    i know that’s not what you meant, but ‘flip’ was too err, flippant a term to ignore a good pun for the taking!

    yes, it’s pretty relative what’s ‘mainstream’ or not… i’m basing that off the distinction about culture being defined by the extent of public conversation around a given event. So mainstream arts culture (for example) might involve a front page cover story in the Spectrum on Cate doing Tennessee Williams, with five or six pages of ads(!) for STC & Opera Australia – and nary a glance of column space at the fringe stuff happening all across town (to use Sydney as an example)

    you’re right it gets tricky to define though as the cultural conversation in the long tail of the blogosphere has opened up more channels of discussion around fringe events (for want of a better word)

    perhaps we should abandon these terms for the new model ?!
    thx for the article is food for thoughts
    SZ

  • 8 Zippy Sep 2, 2009 at 1:03 pm

    *claps and cheers from the cheap seats*

    Pointless edifice building and ineffectual middle management seems to be the defining traits of our culture – the only way I can see it ending is to cut funding altogether.
    If arts bureaucrats can’t hack life on the dole and without a city office and they all disappear it would be no great loss, and the creators will still keep creating without the dangling funding carrot.

  • 9 Ben Eltham Sep 8, 2009 at 3:51 pm

    Marcus, it’s always easy to attack arts bureaucracies and expensive museums. And I think in certain respects you are right to point out that the Australian cultural sector has become top-heavy with cultural mediators and government curators.

    But there’s a few problems with this idea, aren’t there? For a start, many artists work days jobs in the cultural sector to support their art practice. Isn’t it better for an artist, say, to work in a cultural sector than in something unrelated?

    Then, there’s the role all these bureaucrats play. Presumably we like giving artists grants. Well, someone needs to collate and assess those grants, and report on them to the Treasury and generally keep the bean-counters happy.
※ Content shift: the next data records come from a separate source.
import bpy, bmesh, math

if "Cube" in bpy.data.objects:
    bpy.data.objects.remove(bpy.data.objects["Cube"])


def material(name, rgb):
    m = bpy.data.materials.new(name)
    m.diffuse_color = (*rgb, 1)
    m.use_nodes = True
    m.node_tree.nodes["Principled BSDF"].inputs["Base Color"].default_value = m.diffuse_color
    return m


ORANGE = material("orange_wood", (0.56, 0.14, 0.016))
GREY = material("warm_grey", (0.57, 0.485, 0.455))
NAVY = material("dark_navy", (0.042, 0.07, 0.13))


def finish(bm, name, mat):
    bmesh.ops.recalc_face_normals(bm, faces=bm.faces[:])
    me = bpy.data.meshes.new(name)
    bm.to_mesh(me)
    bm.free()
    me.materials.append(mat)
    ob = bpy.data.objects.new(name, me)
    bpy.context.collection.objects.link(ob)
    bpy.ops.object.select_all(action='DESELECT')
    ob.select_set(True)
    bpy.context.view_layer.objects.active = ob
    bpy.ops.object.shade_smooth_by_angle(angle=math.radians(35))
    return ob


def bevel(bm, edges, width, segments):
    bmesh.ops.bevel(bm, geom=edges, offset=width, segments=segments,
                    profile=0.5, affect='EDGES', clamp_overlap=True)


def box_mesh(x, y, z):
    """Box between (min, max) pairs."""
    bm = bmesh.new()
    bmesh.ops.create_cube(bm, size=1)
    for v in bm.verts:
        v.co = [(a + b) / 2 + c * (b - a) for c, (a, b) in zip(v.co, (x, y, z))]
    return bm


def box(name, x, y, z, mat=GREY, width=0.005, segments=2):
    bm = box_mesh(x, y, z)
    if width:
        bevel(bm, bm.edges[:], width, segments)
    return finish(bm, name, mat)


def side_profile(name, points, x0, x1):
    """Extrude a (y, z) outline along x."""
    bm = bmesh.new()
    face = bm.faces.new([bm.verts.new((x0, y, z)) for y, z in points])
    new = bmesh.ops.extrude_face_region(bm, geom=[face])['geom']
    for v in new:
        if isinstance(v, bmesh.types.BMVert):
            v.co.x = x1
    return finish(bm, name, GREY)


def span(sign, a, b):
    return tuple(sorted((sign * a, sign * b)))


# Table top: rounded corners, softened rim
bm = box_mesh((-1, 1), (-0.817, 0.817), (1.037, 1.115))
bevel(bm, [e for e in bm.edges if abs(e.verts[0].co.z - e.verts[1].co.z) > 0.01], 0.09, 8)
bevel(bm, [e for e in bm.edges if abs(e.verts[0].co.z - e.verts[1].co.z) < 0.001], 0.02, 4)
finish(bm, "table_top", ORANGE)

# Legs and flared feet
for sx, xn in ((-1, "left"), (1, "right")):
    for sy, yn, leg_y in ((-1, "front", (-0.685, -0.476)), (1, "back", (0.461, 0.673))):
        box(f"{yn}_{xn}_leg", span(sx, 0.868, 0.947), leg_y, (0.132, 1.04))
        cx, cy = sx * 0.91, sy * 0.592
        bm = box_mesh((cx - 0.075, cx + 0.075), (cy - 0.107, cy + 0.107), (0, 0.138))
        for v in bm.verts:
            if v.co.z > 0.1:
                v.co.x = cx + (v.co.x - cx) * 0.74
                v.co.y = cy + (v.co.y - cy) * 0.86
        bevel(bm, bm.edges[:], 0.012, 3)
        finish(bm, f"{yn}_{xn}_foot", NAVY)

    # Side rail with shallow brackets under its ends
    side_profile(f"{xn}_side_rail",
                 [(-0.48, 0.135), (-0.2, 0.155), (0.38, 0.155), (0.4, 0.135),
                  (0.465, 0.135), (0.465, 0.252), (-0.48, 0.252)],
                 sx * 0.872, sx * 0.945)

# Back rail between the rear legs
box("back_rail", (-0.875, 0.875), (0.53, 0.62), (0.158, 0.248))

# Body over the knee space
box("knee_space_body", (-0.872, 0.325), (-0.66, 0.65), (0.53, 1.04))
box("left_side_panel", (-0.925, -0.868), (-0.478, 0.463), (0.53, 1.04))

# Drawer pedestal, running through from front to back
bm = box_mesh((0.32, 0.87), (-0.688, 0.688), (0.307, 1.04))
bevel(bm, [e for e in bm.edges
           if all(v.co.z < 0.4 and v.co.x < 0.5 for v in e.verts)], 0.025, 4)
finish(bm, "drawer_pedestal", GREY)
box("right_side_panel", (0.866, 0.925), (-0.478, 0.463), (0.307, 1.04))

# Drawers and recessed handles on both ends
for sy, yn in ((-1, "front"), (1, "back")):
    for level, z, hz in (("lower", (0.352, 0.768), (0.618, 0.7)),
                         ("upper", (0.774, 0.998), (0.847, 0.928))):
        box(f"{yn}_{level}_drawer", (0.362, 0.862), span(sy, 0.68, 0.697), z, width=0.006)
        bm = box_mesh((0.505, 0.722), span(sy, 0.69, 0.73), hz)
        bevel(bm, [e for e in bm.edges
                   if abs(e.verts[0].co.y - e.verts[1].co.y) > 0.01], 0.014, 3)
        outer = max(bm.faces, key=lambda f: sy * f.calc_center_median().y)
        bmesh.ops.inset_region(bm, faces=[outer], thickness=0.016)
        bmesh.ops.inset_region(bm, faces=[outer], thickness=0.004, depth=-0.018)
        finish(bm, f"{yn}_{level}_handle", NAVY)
    Some of those bureaucrats are also actually delivering services – performing arts centre and art gallery administrators, for instance. A lot of arts infrastructure is also pretty highly utilised, even if we might question the quality or relevance of the actual art that goes on inside the black boxes and white cubes.

    Finally, some arts centres do actually commission works, so it’s slightly disingenuous to claim they only catch it as it falls.
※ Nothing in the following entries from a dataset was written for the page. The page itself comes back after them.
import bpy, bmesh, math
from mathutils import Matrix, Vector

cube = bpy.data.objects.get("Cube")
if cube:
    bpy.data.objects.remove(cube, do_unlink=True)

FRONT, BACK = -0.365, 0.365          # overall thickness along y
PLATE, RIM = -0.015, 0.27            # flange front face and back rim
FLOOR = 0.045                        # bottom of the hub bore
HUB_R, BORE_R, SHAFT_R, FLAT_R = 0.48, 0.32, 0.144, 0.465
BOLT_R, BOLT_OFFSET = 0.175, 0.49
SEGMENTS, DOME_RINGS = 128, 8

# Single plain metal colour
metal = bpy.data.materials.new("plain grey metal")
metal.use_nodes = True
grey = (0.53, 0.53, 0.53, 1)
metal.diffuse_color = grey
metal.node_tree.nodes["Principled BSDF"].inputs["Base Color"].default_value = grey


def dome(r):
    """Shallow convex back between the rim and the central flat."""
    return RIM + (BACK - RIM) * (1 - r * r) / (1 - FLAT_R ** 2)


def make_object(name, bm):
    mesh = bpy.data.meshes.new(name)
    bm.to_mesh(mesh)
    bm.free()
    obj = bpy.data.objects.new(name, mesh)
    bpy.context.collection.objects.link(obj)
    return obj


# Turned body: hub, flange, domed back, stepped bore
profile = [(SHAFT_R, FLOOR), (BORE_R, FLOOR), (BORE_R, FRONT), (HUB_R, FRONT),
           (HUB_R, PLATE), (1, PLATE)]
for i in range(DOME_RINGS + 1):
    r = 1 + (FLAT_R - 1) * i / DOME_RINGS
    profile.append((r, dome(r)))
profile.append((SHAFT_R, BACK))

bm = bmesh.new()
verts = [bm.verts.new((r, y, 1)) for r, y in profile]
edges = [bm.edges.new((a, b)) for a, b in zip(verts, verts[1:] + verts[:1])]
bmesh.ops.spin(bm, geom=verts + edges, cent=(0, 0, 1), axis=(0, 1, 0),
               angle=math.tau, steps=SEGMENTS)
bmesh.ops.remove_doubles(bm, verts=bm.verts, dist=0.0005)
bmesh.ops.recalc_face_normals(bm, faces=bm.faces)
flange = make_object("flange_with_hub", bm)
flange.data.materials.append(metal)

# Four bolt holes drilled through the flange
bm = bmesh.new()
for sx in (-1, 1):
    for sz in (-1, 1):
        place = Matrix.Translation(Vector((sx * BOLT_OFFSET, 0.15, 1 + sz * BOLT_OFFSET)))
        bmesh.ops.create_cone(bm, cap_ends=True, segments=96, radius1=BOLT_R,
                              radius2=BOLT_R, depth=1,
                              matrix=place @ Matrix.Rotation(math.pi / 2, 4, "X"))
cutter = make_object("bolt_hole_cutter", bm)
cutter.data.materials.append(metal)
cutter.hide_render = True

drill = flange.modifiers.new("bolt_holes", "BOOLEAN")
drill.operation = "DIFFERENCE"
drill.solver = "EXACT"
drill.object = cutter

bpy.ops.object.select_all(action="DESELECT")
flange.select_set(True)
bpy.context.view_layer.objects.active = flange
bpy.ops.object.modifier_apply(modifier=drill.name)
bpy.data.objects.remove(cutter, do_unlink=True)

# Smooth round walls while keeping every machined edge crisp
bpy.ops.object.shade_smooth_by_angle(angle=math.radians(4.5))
    But in the substance of your argument, of course, I don’t think we differ. There should be much more funding given to working artists and creative groups, and much less devoted to the infrastructural and administrative “tail”.

    But then again, if you don’t have something for a politician to cut a ribbon in front of, how interested are they going to be?

  • 10 Ross Sep 12, 2009 at 10:24 am

    I agree with you Ben. It’s too easy to turn it into a competition of them and us. The point is – one needs the other, needs the other. I argue that arts administrators know more about the creative process, than artists know about the infrastructural process.

  • 11 Kelly.T.Pearce Oct 25, 2009 at 8:50 am

    Yes….Flip them over, loose the heirachy, and start again from the ground up.. Although, was thinking, could we flip them over and take the cheque book..? That way we could show the big wigs how to look after the little creative people.,,..

  • […] reminds me of a post last year by Marcus Westbury about how “creators make culture, not bureaucracies”, after a comment I made in response, he took me to task about my use of the word […]